__EXERCISE AIM__
Count the lines below that contain the word "shirt" and give only the number.

--- START ---

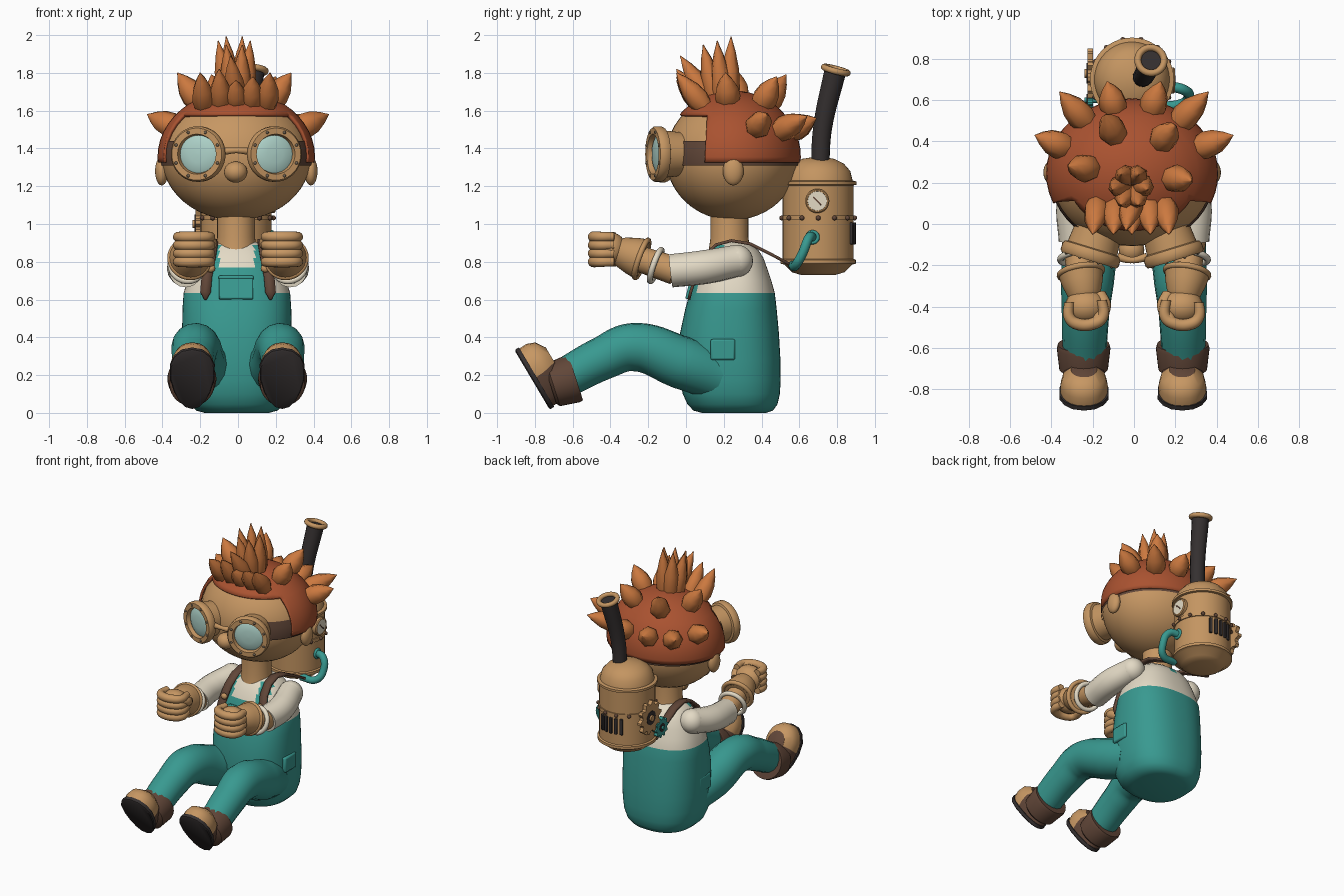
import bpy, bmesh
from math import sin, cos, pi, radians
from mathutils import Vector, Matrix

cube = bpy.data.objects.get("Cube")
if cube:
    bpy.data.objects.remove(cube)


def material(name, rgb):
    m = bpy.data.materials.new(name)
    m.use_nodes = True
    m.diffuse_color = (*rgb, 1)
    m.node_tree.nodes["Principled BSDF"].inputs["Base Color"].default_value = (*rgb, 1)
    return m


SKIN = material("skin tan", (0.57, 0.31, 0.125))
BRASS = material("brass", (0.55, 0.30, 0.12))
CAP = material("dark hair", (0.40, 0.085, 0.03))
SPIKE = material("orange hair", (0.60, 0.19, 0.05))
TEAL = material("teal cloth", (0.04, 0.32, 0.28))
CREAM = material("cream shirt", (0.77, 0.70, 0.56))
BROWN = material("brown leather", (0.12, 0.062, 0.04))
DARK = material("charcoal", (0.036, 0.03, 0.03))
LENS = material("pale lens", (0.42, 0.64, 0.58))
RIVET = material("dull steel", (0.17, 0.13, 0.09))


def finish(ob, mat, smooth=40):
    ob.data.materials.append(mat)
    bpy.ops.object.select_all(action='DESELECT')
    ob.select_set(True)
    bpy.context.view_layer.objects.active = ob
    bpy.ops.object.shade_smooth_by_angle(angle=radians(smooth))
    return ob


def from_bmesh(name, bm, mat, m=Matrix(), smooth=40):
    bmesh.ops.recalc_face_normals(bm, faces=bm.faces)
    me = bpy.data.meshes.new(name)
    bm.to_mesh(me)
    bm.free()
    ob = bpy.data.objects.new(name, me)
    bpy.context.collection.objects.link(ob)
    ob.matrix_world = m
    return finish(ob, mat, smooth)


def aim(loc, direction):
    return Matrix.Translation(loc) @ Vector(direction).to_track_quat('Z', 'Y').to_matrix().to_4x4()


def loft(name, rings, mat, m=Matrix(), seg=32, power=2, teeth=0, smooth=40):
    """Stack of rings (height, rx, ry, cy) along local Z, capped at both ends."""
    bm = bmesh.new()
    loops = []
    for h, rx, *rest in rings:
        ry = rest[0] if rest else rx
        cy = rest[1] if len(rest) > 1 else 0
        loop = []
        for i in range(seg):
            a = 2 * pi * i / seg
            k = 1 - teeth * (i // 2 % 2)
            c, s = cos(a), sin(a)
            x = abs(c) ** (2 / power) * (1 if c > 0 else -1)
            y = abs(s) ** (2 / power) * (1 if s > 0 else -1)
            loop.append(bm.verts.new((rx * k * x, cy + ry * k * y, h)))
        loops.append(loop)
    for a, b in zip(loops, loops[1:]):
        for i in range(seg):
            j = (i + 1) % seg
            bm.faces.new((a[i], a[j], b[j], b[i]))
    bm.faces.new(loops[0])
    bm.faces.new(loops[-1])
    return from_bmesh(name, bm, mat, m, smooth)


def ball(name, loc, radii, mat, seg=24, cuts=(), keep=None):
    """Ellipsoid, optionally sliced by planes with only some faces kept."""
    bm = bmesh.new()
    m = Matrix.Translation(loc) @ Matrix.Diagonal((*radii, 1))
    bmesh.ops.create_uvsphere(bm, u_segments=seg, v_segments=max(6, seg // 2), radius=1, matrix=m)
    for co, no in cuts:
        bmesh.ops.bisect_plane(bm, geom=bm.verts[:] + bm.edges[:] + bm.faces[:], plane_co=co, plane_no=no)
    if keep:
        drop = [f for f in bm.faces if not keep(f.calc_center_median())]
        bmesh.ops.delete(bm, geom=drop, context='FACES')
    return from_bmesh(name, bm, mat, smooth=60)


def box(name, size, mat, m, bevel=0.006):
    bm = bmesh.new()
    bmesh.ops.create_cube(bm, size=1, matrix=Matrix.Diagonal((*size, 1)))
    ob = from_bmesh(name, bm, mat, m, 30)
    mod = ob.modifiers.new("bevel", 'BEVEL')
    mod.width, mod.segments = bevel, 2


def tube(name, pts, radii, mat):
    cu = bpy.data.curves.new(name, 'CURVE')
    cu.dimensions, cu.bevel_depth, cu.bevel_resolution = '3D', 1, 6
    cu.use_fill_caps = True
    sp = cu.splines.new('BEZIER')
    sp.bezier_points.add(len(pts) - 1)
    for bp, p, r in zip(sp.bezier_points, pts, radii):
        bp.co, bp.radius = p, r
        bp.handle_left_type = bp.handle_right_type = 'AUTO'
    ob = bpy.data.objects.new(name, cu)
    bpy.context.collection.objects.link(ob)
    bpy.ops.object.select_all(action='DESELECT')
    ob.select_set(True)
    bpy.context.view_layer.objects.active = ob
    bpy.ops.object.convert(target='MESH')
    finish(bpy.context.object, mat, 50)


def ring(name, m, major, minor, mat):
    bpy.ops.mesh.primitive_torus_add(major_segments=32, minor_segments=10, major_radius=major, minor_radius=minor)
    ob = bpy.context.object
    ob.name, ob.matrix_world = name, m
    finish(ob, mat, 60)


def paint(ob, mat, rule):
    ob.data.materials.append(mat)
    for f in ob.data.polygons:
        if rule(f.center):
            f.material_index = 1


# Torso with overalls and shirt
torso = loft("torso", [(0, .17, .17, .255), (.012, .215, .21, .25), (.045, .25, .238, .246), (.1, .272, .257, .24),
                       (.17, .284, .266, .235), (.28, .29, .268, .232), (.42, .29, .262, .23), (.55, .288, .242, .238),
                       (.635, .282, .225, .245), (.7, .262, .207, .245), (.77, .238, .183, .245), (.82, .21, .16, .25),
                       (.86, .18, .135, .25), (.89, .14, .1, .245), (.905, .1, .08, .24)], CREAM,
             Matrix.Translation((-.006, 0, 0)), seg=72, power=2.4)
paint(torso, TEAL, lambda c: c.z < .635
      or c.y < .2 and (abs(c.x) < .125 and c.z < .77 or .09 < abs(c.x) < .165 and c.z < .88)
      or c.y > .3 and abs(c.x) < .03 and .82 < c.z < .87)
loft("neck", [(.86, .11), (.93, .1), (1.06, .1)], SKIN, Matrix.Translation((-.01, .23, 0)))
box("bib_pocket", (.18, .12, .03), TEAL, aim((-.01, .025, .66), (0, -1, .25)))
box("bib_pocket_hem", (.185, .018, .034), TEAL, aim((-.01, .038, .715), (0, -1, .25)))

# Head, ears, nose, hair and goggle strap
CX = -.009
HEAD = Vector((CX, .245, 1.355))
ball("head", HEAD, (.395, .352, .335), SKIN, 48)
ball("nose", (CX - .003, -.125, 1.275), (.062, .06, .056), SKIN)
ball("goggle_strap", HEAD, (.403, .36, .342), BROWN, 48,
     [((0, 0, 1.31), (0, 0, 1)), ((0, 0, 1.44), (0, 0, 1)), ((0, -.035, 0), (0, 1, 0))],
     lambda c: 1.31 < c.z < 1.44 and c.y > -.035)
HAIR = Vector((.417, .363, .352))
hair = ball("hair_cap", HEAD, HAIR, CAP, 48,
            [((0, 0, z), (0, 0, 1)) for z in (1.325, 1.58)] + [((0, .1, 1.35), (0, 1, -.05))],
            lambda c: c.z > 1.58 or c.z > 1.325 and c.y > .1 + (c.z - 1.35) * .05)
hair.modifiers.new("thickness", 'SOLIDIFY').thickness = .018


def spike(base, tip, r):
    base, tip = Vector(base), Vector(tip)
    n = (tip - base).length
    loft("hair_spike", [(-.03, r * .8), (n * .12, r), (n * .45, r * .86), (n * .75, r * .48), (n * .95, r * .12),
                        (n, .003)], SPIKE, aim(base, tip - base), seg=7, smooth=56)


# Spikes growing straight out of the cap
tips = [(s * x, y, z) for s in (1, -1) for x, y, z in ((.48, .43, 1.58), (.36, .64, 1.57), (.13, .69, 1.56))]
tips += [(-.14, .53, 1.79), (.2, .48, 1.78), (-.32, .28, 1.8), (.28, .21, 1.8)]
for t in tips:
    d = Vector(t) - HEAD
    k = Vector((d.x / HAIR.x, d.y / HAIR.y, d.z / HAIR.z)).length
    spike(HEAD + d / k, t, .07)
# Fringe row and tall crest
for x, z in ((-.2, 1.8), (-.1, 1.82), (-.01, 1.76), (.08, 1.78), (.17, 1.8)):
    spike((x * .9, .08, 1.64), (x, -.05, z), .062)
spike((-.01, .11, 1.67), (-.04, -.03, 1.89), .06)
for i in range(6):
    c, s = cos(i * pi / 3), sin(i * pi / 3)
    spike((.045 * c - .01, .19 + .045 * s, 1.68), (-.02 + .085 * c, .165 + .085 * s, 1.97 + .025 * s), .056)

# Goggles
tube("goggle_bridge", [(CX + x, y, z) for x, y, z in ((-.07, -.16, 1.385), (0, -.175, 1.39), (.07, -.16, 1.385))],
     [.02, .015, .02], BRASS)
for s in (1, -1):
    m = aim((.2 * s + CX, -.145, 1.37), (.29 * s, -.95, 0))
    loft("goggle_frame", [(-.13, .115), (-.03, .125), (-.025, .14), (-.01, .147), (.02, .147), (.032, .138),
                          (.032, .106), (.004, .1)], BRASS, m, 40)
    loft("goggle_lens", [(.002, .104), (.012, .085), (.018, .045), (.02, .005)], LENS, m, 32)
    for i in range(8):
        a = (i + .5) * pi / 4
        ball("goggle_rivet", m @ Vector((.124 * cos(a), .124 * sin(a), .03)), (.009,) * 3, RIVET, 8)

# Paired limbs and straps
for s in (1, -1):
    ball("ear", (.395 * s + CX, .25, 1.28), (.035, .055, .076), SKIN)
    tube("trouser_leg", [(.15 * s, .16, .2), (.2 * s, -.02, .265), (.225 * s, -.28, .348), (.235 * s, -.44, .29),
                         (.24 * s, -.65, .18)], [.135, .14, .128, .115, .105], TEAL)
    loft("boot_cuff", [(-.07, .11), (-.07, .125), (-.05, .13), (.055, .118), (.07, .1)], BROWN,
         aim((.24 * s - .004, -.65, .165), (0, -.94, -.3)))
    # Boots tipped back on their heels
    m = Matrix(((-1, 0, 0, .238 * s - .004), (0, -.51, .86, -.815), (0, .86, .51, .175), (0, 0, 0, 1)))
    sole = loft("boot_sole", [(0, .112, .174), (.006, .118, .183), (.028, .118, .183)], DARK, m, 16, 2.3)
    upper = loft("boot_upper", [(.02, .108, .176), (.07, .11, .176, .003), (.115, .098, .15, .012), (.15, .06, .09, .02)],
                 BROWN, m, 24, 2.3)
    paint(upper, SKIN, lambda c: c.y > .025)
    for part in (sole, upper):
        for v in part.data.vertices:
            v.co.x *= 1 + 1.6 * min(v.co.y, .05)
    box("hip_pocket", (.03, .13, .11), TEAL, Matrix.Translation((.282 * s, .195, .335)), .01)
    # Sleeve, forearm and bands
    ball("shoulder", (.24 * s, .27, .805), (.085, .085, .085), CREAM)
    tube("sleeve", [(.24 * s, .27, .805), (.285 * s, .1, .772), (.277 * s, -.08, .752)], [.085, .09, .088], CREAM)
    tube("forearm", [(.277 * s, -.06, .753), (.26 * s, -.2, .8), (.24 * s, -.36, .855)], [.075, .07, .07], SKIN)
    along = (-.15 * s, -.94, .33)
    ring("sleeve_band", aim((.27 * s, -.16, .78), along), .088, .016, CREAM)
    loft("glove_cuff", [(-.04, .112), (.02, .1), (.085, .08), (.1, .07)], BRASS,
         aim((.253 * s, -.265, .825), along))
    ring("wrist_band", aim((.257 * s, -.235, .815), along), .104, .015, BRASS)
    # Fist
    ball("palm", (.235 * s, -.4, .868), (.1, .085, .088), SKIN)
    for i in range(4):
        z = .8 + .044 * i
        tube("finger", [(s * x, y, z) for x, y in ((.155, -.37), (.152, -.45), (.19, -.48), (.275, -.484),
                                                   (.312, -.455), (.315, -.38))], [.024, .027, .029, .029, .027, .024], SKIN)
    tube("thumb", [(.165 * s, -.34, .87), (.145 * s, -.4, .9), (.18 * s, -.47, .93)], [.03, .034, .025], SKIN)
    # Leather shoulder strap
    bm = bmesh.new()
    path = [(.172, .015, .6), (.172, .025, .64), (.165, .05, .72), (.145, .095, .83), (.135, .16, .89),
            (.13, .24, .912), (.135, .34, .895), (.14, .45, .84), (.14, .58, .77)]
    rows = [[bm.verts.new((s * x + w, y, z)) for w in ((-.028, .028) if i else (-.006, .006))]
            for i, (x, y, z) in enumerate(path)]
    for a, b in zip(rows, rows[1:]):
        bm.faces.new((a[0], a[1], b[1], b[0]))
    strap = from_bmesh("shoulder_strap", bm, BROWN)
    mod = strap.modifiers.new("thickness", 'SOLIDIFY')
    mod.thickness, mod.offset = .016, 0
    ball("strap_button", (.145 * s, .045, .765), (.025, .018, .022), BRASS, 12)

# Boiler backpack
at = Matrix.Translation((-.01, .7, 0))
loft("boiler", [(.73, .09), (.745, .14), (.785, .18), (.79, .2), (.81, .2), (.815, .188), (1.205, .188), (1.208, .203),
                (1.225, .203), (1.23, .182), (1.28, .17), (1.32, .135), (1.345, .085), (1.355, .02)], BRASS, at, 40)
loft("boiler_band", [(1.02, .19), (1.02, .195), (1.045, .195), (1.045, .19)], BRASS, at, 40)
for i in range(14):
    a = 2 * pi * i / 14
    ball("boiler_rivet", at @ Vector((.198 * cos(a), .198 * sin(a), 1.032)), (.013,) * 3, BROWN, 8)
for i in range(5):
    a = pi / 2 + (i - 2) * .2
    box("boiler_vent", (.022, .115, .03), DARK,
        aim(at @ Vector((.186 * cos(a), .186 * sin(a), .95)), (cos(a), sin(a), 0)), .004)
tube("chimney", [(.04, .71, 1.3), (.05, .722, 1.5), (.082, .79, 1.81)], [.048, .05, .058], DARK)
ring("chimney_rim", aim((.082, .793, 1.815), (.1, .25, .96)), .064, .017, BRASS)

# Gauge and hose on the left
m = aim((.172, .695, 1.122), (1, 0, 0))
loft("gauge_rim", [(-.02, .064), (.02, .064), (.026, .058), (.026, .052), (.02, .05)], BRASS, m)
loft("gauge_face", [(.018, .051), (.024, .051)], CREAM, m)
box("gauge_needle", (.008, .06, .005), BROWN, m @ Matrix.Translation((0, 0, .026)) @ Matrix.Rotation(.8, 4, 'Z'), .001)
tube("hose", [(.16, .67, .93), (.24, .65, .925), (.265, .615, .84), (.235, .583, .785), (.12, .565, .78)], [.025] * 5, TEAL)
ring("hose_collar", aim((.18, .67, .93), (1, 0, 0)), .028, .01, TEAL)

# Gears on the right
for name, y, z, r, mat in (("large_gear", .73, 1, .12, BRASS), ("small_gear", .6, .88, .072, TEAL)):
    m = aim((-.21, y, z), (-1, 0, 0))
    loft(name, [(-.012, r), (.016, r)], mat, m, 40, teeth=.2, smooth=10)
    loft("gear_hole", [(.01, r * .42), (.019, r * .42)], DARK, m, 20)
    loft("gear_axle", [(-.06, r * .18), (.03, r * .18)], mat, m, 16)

--- END ---

__FINISHED TASK__
2